Work to complete: Please start at the first line of the records beneath and quote each line exactly, ending with the line containing "AXIS = 0.065".

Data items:
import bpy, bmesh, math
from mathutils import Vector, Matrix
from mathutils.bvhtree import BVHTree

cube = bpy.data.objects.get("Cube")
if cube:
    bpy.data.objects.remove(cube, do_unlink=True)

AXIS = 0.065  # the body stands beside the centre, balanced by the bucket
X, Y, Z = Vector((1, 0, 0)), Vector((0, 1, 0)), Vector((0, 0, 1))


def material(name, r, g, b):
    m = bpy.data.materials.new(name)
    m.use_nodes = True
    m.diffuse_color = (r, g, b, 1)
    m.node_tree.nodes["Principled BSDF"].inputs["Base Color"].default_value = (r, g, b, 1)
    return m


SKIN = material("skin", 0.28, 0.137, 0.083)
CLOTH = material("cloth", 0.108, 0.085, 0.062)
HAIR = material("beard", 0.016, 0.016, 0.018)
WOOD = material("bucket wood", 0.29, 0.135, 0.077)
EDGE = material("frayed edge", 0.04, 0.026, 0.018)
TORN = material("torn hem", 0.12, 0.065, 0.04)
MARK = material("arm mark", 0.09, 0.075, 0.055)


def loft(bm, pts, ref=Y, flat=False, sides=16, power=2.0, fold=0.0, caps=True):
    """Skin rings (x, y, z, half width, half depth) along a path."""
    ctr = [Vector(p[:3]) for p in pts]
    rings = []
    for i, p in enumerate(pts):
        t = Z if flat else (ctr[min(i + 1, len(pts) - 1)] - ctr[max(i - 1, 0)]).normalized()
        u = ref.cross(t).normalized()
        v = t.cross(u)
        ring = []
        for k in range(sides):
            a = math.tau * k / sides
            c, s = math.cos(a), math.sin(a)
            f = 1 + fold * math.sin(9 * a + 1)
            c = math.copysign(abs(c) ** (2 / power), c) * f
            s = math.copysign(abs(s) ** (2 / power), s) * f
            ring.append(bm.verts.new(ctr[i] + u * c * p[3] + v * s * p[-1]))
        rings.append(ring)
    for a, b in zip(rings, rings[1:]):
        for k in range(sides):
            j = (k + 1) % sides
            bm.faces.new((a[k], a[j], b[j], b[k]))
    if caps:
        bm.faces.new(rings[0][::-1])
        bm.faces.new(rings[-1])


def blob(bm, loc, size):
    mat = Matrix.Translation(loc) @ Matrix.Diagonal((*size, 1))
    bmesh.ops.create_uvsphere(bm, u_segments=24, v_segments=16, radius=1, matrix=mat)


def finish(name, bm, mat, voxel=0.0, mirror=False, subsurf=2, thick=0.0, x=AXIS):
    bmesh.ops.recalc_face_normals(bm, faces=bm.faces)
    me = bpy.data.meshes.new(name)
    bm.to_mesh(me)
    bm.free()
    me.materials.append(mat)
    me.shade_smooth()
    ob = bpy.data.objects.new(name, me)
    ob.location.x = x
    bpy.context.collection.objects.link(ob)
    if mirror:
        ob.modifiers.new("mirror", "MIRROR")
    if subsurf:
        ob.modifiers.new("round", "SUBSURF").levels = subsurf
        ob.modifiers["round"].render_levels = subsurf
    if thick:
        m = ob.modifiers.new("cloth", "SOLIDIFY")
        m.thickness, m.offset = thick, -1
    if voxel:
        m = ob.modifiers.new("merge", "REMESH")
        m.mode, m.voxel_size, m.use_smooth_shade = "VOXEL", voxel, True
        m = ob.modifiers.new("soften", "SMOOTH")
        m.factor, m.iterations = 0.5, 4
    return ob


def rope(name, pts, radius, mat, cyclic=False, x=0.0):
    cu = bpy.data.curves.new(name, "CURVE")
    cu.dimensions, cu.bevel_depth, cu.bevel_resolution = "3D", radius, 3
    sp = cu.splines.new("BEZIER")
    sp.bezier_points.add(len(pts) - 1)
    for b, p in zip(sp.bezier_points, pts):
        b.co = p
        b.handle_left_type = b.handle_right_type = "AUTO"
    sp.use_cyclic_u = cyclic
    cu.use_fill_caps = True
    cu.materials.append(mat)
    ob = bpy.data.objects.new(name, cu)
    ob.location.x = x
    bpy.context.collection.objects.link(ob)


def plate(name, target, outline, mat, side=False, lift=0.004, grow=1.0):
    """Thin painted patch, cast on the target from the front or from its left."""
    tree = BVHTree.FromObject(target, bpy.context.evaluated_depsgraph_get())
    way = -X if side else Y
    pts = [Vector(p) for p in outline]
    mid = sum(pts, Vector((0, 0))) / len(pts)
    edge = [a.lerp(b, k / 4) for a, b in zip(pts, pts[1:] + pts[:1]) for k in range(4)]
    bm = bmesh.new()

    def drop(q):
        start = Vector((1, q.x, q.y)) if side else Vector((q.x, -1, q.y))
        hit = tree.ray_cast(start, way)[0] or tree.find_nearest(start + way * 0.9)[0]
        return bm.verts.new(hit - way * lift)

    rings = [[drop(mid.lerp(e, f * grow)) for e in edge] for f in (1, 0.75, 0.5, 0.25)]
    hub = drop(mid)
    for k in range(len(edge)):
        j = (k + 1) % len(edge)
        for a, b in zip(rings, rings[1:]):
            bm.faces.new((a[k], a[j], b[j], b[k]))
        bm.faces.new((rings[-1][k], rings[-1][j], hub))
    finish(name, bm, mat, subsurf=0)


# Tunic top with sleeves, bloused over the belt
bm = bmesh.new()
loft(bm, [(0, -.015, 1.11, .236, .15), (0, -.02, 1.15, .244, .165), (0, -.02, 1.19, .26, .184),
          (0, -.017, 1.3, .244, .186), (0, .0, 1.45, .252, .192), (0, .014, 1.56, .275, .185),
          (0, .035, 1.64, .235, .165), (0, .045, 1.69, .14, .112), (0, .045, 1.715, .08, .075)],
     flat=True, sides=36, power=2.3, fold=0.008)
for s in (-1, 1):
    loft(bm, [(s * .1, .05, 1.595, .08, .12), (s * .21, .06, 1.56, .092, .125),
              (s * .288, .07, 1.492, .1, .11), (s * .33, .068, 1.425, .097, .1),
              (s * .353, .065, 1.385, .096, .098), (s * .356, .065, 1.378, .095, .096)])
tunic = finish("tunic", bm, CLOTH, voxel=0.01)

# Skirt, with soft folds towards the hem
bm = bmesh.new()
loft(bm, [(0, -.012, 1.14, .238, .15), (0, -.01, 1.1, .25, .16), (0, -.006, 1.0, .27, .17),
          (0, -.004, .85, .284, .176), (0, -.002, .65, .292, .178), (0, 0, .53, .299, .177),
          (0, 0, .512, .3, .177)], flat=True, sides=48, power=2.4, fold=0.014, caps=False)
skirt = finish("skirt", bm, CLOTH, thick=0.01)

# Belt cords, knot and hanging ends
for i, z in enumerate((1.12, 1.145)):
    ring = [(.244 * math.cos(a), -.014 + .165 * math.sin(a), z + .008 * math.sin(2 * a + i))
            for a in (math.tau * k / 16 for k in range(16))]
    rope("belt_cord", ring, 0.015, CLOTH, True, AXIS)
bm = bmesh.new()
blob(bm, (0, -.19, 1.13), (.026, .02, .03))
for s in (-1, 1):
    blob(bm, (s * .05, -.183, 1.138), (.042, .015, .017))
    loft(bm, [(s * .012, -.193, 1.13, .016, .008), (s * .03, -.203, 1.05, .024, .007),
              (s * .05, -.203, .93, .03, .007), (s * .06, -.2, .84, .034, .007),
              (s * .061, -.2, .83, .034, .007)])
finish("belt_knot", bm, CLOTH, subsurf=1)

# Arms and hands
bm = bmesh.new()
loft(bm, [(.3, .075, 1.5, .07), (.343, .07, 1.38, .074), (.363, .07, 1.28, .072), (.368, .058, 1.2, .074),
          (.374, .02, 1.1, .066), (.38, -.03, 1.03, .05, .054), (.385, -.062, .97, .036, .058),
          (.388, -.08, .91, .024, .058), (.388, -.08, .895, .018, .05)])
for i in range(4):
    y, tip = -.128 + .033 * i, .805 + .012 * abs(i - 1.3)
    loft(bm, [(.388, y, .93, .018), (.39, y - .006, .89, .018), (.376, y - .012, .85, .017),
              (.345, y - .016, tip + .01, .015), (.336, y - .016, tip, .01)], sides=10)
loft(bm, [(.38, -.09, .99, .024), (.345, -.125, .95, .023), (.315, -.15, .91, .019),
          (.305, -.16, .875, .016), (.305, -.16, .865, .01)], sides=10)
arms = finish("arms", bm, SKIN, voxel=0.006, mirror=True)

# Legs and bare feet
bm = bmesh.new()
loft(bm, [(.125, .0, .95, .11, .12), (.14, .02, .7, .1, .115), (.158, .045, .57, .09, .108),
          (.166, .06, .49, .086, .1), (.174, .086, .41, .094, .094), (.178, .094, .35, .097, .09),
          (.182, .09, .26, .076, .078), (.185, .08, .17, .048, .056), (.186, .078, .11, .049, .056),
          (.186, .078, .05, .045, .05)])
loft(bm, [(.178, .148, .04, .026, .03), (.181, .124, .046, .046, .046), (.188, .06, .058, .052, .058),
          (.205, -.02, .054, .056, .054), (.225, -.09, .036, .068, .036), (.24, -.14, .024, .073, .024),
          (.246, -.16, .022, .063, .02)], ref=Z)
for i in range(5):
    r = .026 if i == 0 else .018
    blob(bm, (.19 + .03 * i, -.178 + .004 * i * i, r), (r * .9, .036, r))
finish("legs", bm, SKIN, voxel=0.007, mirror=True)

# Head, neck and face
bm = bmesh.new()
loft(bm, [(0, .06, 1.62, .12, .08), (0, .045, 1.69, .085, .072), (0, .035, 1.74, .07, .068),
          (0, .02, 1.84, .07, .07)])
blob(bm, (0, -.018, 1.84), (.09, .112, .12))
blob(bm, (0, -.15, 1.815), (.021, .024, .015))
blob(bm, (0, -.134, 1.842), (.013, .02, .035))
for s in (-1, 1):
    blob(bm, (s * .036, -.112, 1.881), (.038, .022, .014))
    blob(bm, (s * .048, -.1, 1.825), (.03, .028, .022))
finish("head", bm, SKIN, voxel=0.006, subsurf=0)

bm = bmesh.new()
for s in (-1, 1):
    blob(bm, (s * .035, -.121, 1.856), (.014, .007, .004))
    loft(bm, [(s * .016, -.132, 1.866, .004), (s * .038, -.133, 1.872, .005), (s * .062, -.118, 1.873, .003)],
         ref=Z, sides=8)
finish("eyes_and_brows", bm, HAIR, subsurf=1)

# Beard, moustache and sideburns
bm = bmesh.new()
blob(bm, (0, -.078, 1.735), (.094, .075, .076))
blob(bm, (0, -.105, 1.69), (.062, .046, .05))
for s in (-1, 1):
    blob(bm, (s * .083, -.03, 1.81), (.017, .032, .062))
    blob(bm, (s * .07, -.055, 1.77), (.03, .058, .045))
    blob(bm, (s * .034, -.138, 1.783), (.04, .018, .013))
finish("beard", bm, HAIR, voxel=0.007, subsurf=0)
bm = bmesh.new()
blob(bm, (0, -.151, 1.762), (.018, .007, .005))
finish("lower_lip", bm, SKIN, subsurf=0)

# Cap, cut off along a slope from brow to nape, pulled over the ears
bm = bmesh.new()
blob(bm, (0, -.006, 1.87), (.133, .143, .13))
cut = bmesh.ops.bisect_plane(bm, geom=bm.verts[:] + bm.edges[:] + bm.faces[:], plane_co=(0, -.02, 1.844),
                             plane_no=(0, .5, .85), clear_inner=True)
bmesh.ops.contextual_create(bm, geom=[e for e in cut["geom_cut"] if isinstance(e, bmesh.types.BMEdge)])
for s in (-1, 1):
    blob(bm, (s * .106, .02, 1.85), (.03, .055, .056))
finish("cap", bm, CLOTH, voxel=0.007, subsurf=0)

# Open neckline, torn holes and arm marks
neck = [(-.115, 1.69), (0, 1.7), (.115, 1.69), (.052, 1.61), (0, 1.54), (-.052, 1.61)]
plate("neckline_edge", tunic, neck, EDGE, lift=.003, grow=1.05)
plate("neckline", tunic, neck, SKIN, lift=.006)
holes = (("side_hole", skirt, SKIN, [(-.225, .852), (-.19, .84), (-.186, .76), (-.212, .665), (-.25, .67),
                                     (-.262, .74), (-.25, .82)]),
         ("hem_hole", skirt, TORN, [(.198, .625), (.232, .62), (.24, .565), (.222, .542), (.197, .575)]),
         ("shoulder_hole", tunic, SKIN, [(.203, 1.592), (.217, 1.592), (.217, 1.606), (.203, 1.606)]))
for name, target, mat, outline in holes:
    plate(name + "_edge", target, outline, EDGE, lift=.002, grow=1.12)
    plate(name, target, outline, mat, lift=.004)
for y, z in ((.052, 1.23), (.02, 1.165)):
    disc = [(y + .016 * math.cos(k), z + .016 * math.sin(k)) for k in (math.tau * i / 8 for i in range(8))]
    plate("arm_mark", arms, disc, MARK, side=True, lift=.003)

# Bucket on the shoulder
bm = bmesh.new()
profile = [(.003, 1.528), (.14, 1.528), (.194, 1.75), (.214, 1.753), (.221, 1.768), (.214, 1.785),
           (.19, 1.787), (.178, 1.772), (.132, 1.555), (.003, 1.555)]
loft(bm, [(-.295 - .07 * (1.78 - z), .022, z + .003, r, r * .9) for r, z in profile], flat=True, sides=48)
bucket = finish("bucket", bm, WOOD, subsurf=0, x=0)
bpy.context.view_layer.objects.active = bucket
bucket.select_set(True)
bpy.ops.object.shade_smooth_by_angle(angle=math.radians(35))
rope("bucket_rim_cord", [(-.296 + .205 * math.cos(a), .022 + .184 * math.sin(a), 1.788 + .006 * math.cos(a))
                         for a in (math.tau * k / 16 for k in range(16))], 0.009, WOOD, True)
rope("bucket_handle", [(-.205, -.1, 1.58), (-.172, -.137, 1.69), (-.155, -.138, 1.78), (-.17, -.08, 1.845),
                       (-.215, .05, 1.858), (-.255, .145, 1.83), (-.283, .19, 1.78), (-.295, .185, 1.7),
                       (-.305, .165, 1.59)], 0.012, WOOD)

Response box:
import bpy, bmesh, math
from mathutils import Vector, Matrix
from mathutils.bvhtree import BVHTree

cube = bpy.data.objects.get("Cube")
if cube:
    bpy.data.objects.remove(cube, do_unlink=True)

AXIS = 0.065  # the body stands beside the centre, balanced by the bucket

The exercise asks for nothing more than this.